THE PROBLEM >> Please filter the data down to the lines that include the word "scale" and copy them.

EXERCISE DATA >>

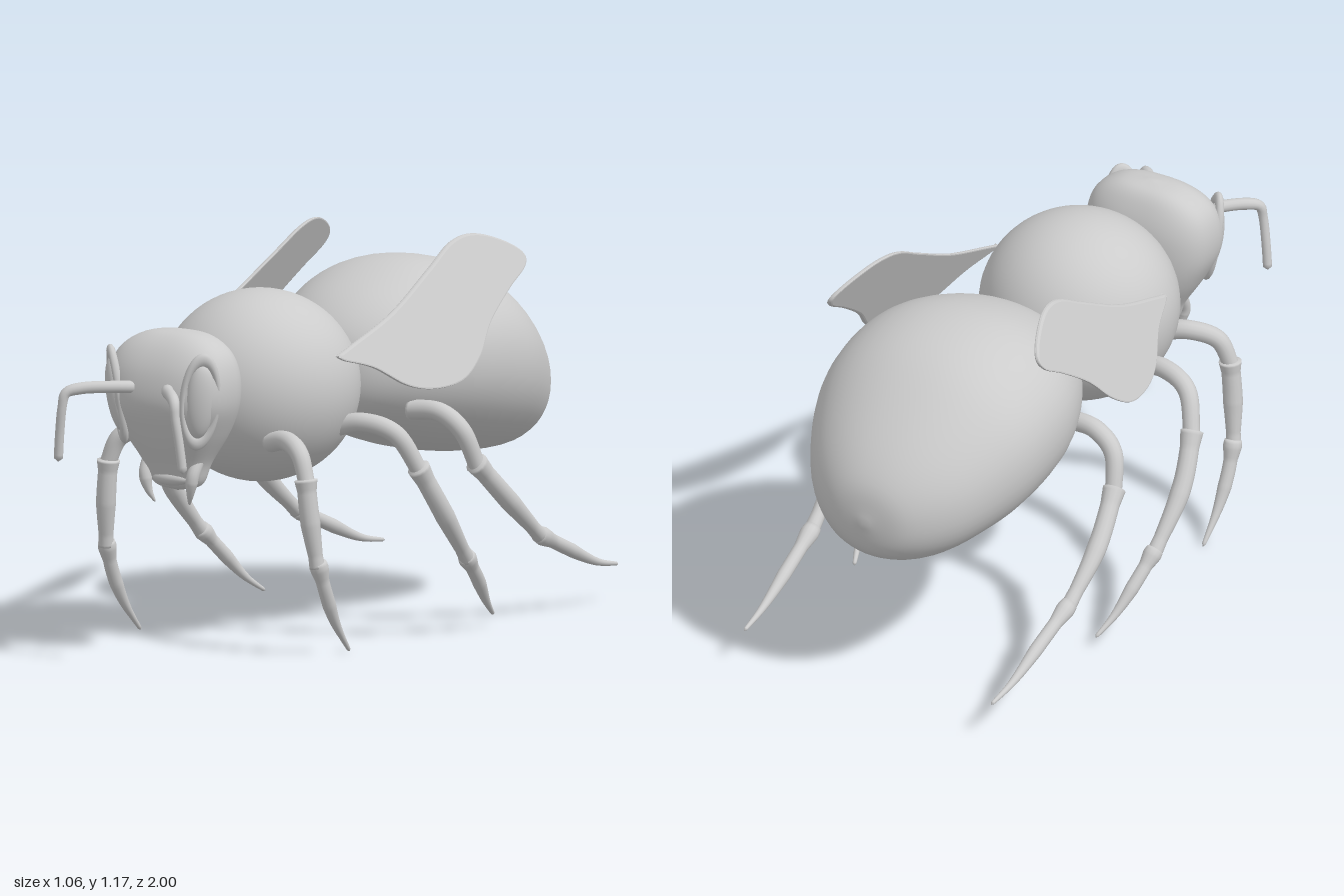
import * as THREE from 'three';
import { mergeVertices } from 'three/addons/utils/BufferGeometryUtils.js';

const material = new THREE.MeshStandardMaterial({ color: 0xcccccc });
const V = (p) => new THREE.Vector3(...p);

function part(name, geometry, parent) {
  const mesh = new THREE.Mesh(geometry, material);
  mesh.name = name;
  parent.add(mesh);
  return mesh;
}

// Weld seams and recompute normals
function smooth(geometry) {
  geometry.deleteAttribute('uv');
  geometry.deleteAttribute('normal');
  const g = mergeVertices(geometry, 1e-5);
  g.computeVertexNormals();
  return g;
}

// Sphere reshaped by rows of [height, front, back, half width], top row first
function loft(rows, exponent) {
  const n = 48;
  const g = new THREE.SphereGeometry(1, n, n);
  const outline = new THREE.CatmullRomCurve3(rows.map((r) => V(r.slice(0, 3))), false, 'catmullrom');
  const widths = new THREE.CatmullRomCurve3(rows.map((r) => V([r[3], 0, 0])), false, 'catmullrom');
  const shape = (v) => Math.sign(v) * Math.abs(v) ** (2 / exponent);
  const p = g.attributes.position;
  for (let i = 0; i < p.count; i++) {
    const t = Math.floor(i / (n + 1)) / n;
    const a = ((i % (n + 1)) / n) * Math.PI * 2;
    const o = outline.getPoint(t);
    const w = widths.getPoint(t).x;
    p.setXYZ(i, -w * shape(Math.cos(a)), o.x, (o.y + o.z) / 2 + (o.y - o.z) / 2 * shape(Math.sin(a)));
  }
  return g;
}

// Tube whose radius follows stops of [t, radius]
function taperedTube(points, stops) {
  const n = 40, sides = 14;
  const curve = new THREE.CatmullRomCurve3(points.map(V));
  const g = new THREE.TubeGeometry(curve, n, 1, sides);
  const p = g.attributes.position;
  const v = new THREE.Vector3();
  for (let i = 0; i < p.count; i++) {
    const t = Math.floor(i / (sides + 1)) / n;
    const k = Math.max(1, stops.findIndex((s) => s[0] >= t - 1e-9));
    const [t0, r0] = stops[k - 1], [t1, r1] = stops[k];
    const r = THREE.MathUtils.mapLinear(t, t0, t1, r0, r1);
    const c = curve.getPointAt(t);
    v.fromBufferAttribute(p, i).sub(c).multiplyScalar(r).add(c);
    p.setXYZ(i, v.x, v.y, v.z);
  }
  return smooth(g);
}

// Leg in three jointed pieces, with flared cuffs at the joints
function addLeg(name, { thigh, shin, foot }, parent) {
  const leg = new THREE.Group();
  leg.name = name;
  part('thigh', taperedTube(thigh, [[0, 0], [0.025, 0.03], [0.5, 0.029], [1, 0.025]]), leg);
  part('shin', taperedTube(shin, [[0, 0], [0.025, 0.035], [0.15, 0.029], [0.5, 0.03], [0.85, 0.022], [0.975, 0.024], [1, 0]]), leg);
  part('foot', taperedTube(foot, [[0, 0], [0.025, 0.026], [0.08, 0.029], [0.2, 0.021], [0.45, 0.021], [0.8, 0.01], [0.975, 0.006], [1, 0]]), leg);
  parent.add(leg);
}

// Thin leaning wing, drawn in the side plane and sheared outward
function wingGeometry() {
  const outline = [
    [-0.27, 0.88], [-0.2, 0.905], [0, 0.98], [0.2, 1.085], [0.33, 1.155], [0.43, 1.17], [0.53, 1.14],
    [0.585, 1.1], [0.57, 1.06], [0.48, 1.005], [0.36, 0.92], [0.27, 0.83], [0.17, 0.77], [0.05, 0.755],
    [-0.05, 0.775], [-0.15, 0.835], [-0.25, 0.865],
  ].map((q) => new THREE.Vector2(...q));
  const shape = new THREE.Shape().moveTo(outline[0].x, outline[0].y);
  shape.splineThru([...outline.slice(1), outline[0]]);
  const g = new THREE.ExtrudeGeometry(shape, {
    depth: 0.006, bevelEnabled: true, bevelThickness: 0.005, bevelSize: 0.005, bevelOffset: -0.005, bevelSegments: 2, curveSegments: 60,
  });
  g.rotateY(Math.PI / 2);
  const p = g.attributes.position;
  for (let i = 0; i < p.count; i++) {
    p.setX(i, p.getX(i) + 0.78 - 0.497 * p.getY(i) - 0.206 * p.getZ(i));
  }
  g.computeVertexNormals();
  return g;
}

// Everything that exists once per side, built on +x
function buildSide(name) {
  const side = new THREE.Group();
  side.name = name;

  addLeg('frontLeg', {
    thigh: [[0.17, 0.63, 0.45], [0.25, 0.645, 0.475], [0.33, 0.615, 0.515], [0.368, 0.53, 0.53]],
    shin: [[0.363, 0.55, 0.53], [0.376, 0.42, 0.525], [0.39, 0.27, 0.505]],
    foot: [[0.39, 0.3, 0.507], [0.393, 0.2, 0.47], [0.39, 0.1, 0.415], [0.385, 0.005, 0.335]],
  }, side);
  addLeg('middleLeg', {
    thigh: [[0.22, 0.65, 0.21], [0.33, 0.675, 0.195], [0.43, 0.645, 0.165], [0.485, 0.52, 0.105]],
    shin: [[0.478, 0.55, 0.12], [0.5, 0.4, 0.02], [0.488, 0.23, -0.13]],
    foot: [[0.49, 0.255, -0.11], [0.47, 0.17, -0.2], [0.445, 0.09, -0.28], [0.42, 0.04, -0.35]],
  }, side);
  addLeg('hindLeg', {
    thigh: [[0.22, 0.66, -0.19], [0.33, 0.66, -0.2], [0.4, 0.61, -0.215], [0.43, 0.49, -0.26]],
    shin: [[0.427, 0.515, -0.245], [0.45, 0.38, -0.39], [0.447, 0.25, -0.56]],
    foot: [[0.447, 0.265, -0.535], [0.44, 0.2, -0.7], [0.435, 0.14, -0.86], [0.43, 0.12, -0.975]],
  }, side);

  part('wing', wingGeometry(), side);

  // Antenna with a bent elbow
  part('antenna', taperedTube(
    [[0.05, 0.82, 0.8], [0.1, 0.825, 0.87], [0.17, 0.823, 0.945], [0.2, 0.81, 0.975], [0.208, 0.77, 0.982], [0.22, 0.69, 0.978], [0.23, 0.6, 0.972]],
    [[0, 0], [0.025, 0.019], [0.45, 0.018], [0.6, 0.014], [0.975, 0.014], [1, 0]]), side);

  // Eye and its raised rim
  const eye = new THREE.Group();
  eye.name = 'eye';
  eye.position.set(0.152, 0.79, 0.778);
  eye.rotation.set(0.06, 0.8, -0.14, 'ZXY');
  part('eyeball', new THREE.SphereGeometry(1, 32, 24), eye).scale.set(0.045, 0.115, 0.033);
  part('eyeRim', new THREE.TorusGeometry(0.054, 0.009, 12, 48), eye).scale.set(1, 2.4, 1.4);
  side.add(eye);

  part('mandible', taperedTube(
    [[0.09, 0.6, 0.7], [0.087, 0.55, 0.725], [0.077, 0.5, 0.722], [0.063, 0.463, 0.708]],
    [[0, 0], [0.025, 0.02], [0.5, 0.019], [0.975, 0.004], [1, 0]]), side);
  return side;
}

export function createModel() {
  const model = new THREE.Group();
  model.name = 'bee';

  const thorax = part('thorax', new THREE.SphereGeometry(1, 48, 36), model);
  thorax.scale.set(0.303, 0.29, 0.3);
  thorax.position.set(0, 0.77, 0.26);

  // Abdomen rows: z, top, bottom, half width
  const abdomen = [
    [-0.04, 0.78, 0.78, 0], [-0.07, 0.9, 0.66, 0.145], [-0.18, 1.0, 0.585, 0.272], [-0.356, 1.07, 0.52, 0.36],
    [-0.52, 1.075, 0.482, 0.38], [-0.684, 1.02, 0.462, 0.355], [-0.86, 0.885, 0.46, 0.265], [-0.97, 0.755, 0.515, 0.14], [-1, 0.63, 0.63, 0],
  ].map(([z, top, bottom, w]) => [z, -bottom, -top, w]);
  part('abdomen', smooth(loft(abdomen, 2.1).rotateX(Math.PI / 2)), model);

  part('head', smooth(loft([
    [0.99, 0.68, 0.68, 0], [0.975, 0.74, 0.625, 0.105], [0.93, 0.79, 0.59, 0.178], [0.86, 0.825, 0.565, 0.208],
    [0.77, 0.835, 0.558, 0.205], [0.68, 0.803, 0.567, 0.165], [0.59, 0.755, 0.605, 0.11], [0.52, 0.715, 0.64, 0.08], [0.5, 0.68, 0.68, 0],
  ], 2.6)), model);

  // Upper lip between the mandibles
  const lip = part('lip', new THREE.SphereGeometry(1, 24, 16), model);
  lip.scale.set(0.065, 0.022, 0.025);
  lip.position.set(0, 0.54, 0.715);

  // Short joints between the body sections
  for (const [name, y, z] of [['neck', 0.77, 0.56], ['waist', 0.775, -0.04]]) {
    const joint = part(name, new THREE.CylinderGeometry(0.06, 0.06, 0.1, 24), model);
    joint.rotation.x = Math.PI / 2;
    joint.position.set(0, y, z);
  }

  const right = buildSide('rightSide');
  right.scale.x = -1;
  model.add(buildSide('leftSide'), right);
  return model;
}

==

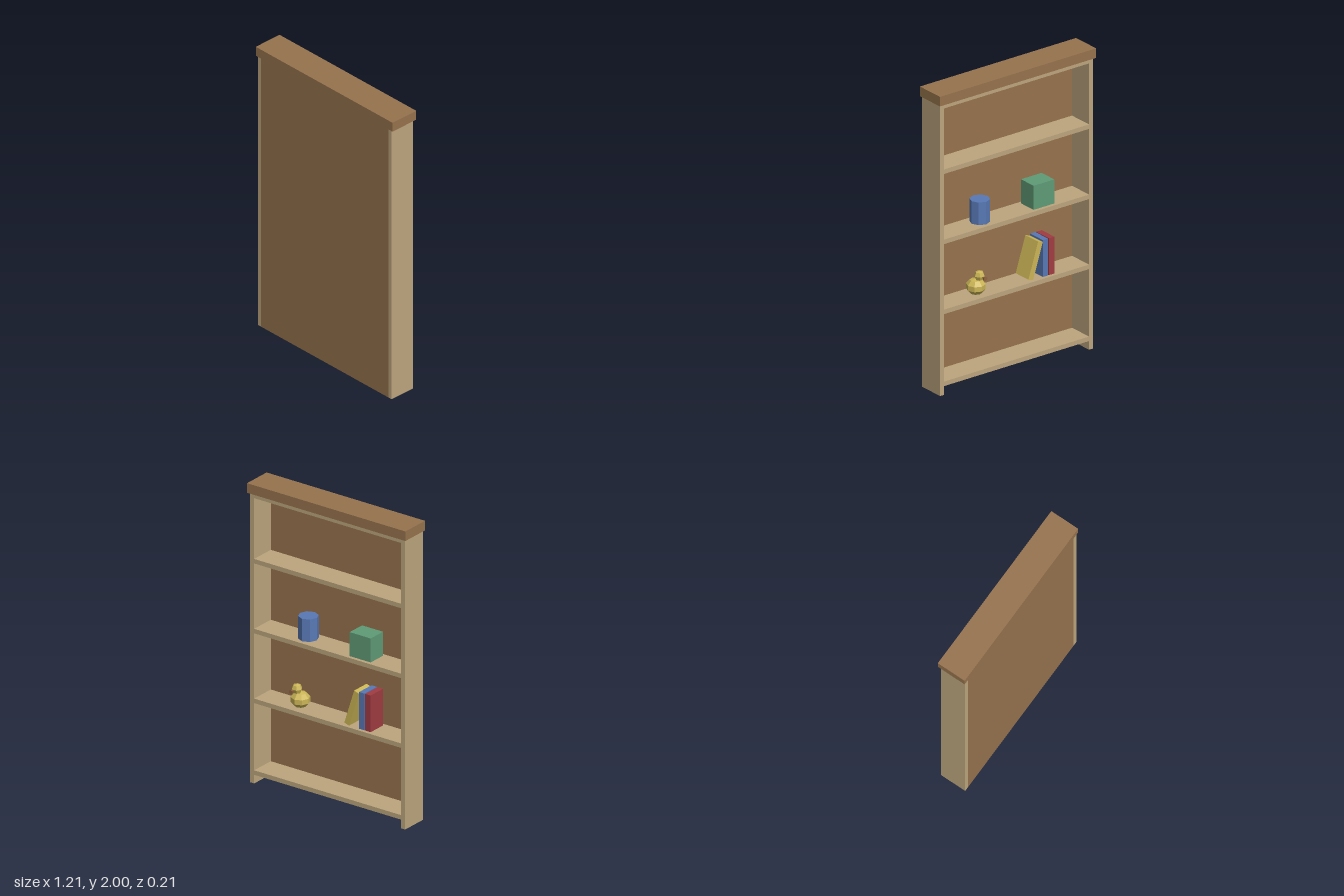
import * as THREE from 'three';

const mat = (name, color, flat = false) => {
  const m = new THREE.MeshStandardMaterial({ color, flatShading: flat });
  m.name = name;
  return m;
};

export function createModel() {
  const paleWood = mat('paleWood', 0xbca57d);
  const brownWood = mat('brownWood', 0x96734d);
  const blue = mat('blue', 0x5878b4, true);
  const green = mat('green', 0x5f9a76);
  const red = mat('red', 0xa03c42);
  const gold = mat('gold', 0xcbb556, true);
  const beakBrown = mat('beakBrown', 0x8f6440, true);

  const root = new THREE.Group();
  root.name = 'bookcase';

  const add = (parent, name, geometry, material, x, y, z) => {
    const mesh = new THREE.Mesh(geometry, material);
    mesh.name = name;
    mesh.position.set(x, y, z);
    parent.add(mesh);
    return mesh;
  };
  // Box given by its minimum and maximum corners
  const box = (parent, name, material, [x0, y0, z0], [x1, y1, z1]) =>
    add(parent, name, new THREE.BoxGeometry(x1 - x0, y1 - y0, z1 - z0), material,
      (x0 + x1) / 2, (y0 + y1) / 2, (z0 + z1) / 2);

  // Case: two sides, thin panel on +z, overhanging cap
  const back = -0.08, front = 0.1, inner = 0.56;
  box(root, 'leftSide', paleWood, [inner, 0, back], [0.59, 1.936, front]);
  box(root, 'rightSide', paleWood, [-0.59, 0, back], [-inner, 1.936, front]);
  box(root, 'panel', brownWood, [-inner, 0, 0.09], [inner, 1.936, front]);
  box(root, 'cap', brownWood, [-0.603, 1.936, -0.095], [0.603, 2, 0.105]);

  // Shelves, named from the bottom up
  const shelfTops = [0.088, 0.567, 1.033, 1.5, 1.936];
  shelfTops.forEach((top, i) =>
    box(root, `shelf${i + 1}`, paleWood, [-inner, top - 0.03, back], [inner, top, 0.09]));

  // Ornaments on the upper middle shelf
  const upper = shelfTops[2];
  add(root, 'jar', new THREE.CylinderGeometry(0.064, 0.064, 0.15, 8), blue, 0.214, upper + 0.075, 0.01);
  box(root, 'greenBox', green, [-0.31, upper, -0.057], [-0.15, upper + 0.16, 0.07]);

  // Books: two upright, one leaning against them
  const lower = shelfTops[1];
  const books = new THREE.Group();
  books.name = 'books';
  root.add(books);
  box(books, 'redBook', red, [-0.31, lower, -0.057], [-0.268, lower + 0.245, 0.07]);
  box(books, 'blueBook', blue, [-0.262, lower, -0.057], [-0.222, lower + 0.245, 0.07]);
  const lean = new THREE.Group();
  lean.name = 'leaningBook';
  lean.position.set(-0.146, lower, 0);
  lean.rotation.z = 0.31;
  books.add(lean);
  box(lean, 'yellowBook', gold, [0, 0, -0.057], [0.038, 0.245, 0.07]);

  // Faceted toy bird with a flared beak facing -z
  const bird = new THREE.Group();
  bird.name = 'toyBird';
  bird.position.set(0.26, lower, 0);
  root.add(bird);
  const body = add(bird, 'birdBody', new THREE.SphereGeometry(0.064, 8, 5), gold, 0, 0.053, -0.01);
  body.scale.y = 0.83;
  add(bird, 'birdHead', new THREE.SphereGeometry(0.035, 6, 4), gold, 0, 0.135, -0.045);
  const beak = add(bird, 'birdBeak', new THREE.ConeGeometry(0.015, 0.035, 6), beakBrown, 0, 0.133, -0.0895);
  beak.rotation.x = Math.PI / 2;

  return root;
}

OUTPUT OF THE TASK >>
  part('eyeball', new THREE.SphereGeometry(1, 32, 24), eye).scale.set(0.045, 0.115, 0.033);
  part('eyeRim', new THREE.TorusGeometry(0.054, 0.009, 12, 48), eye).scale.set(1, 2.4, 1.4);
  thorax.scale.set(0.303, 0.29, 0.3);
  lip.scale.set(0.065, 0.022, 0.025);
  right.scale.x = -1;
  body.scale.y = 0.83;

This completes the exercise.